Belief in such things became well established over the preceding centuries, that is belief in personal salvation by way of resurrection gods and godmen — as Robert M. Price stated in no uncertain terms, “The ancient Mediterranean world was hip-deep in religions centering on the death and resurrection of a savior god. […] It is very hard not to see extensive and basic similarities between these religions and the Christian religion. But somehow Christian scholars have managed not to see it, and this, one must suspect, for dogmatic reasons” (Deconstructing Jesus, pp. 86 & 88). Sure, gnostic Christians and later heresiologists put their own spin on this mytheme, but it was far from having never been seen before. This type of theology emerged out of the meeting point of Alexandrian Jewish Neoplatonism, Greco-Roman Mystery Schools, Egyptian Hellenism, Virgin Isis-Meri worship, Osiris/Horus rituals, Dionysus tradition, etc. For example, the Catholic Church not only incorporated Mithraic elements for the Vatican was literally built on top of a Mithraic ritual cave.
None of this should be unknown to Meacham. In his book about the American founders, there are numerous references to Thomas Paine who wrote about the mythicist origins of Christianity which was well documented at the time. And Thomas Paine was one among many others during that era. Going back to early Christianity, there was much debate on all of this, even to the point that a major Christian Father defended the faith by admitting that there were pagan precursors to Christianity but that this was because the Devil implanted these ideas in earlier false religions in order to deceive humanity. But at least this apologetic defense is more honest in its admission than those who simply pretend the evidence doesn’t exist.

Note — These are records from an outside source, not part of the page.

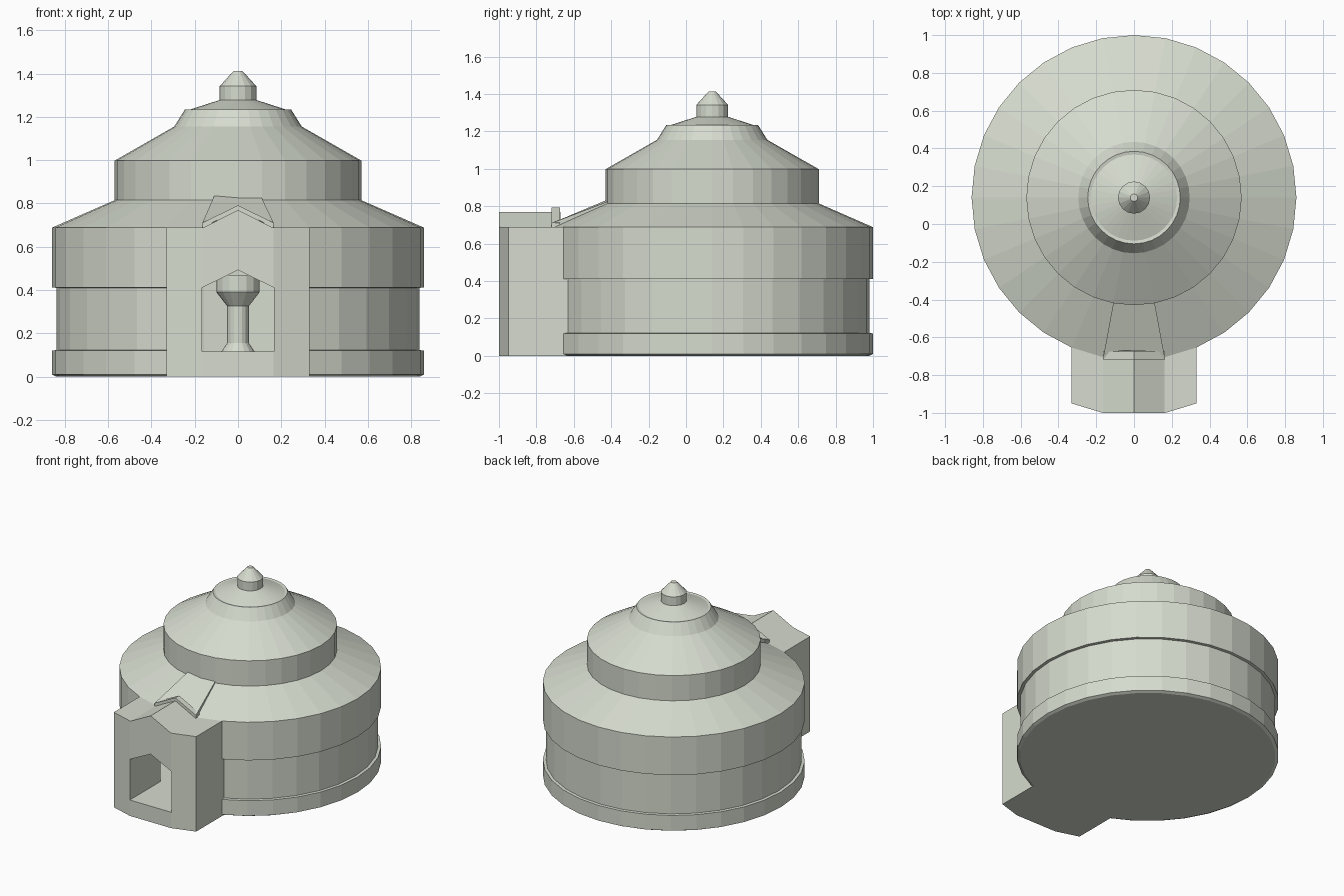
import bpy, bmesh, math

if "Cube" in bpy.data.objects:
    bpy.data.objects.remove(bpy.data.objects["Cube"])

stone = bpy.data.materials.new("pale_stone")
stone.diffuse_color = (0.67, 0.71, 0.62, 1)
stone.use_nodes = True
stone.node_tree.nodes["Principled BSDF"].inputs["Base Color"].default_value = stone.diffuse_color
CY = 0.14  # y of the round building's axis


def finish(name, bm):
    bmesh.ops.remove_doubles(bm, verts=bm.verts, dist=1e-5)
    bmesh.ops.recalc_face_normals(bm, faces=bm.faces)
    me = bpy.data.meshes.new(name)
    bm.to_mesh(me)
    bm.free()
    me.materials.append(stone)
    ob = bpy.data.objects.new(name, me)
    bpy.context.collection.objects.link(ob)
    return ob


def lathe(name, profile, n):
    """Closed solid of revolution from (radius, z) points, capped at both ends."""
    bm = bmesh.new()
    rings = [[bm.verts.new((r * math.cos(2 * math.pi * i / n),
                            CY + r * math.sin(2 * math.pi * i / n), z))
              for i in range(n)] for r, z in profile]
    for a, b in zip(rings, rings[1:]):
        for i in range(n):
            j = (i + 1) % n
            bm.faces.new((a[i], a[j], b[j], b[i]))
    bm.faces.new(rings[0])
    bm.faces.new(rings[-1])
    return finish(name, bm)


def loft(name, front, back):
    """Solid between two matching closed outlines of 3D points."""
    bm = bmesh.new()
    a = [bm.verts.new(p) for p in front]
    b = [bm.verts.new(p) for p in back]
    for i in range(len(a)):
        j = (i + 1) % len(a)
        bm.faces.new((a[i], a[j], b[j], b[i]))
    bm.faces.new(a)
    bm.faces.new(b)
    return finish(name, bm)


def prism_y(name, outline, y0, y1):
    return loft(name, [(x, y0, z) for x, z in outline], [(x, y1, z) for x, z in outline])


def cut(ob, cutters):
    for c in cutters:
        m = ob.modifiers.new("cut", 'BOOLEAN')
        m.operation = 'DIFFERENCE'
        m.solver = 'EXACT'
        m.object = c
    dg = bpy.context.evaluated_depsgraph_get()
    me = bpy.data.meshes.new_from_object(ob.evaluated_get(dg))
    ob.modifiers.clear()
    ob.data = me


# Round tiered building with roof
body = lathe("round_building", [
    (0.84, 0.0), (0.86, 0.01), (0.86, 0.12), (0.84, 0.122), (0.84, 0.41),
    (0.86, 0.412), (0.86, 0.688), (0.57, 0.815), (0.57, 0.998),
    (0.295, 1.155), (0.245, 1.235), (0.228, 1.232), (0.085, 1.278), (0.04, 1.29)], 32)

# Roof finial
lathe("roof_finial", [(0.085, 1.26), (0.085, 1.342), (0.02, 1.413)], 16)

# Entrance porch with chamfered front
plan = [(-0.33, -0.58), (-0.33, -0.95), (-0.165, -1.0),
        (0.165, -1.0), (0.33, -0.95), (0.33, -0.58)]
porch = loft("entrance_porch", [(x, y, 0.0) for x, y in plan],
             [(x, y, 0.688) for x, y in plan])

# Hollow chamber and doorway cutters
chamber = lathe("chamber_cutter", [(0.805, 0.115), (0.805, 0.66), (0.53, 0.78),
                                   (0.53, 0.97), (0.25, 1.13), (0.15, 1.17)], 32)
doorway = prism_y("doorway_cutter", [(-0.167, 0.115), (0.167, 0.115), (0.167, 0.41),
                                     (0, 0.492), (-0.167, 0.41)], -1.1, -0.45)
for ob in (body, porch):
    cut(ob, (chamber, doorway))
for c in (chamber, doorway):
    bpy.data.objects.remove(c)

# Gable on the porch and its coping strip
prism_y("porch_gable", [(-0.165, 0.686), (0.165, 0.686), (0, 0.77)], -1.0, -0.67)
prism_y("gable_coping", [(-0.165, 0.688), (0, 0.77), (0.165, 0.688),
                         (0.165, 0.71), (0, 0.792), (-0.165, 0.71)], -0.718, -0.675)

# Sloping roof plate behind the gable
front = [(-0.165, -0.718, 0.68), (0.165, -0.718, 0.68),
         (0.165, -0.718, 0.71), (-0.165, -0.718, 0.71)]
back = [(-0.11, -0.42, 0.79), (0.11, -0.42, 0.79),
        (0.11, -0.42, 0.825), (-0.11, -0.42, 0.835)]
loft("roof_plate", front, back)

# Pedestal inside the chamber
lathe("inner_pedestal", [(0.08, 0.11), (0.05, 0.155), (0.05, 0.325),
                         (0.1, 0.39), (0.1, 0.47)], 16)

I don’t personally care about other people’s personal beliefs about Christian theology and traditions, rituals and practices. The heretical Unity Church I was raised in didn’t place any priority on such matters. If as a kid I had argued that Christianity borrowed from other religions, most of the people in my church wouldn’t have cared and some of them likely would already have been familiar with the evidence. There is nothing inherently anti-Christian about having knowledge of Christian origins. Nor is it dismissive of Christianity and disrespectful of Christians to admit basic historical facts and mythological precedents, no matter how challenging to our received dogma. Any worthy faith shouldn’t require a leap of ignorance.
Besides, in acknowledging what Christians inherited, it remains fair to argue that Jesus and his early followers helped form an original belief system, as would be true of any mature religion as it developed its own unique tradition. Christian theology about resurrection should be understood on its own terms, but that doesn’t mean we shouldn’t bother understanding it in terms of the ancient world out of which Christianity emerged. This doesn’t lessen the value of Christianity in any way. Rather, this broadens our potential insight about what it means to have a personal relation to the divine and to be personally saved (or, for atheists and agnostics, to offer context and allow for perspective). These are ancient concerns that extend far beyond Christianity proper. We are inheritors not only of Christianity but of the entire ancient world.
For some Christians such as Robert M. Price, learning the truth causes them to lose faith. But for still others like Tom Harpur, the truth strengthened their faith even further. On that note, no matter what you believe or don’t believe about resurrection: Happy Easter! And in remembrance of resurrection’s ancient agricultural inspiration, after this past long lingering Winter, I welcome the return of Spring. That is a resurrection of the world that includes us all, even the dead in taking on new forms. Life emerging from the empty tomb of the cold soil is no small miracle.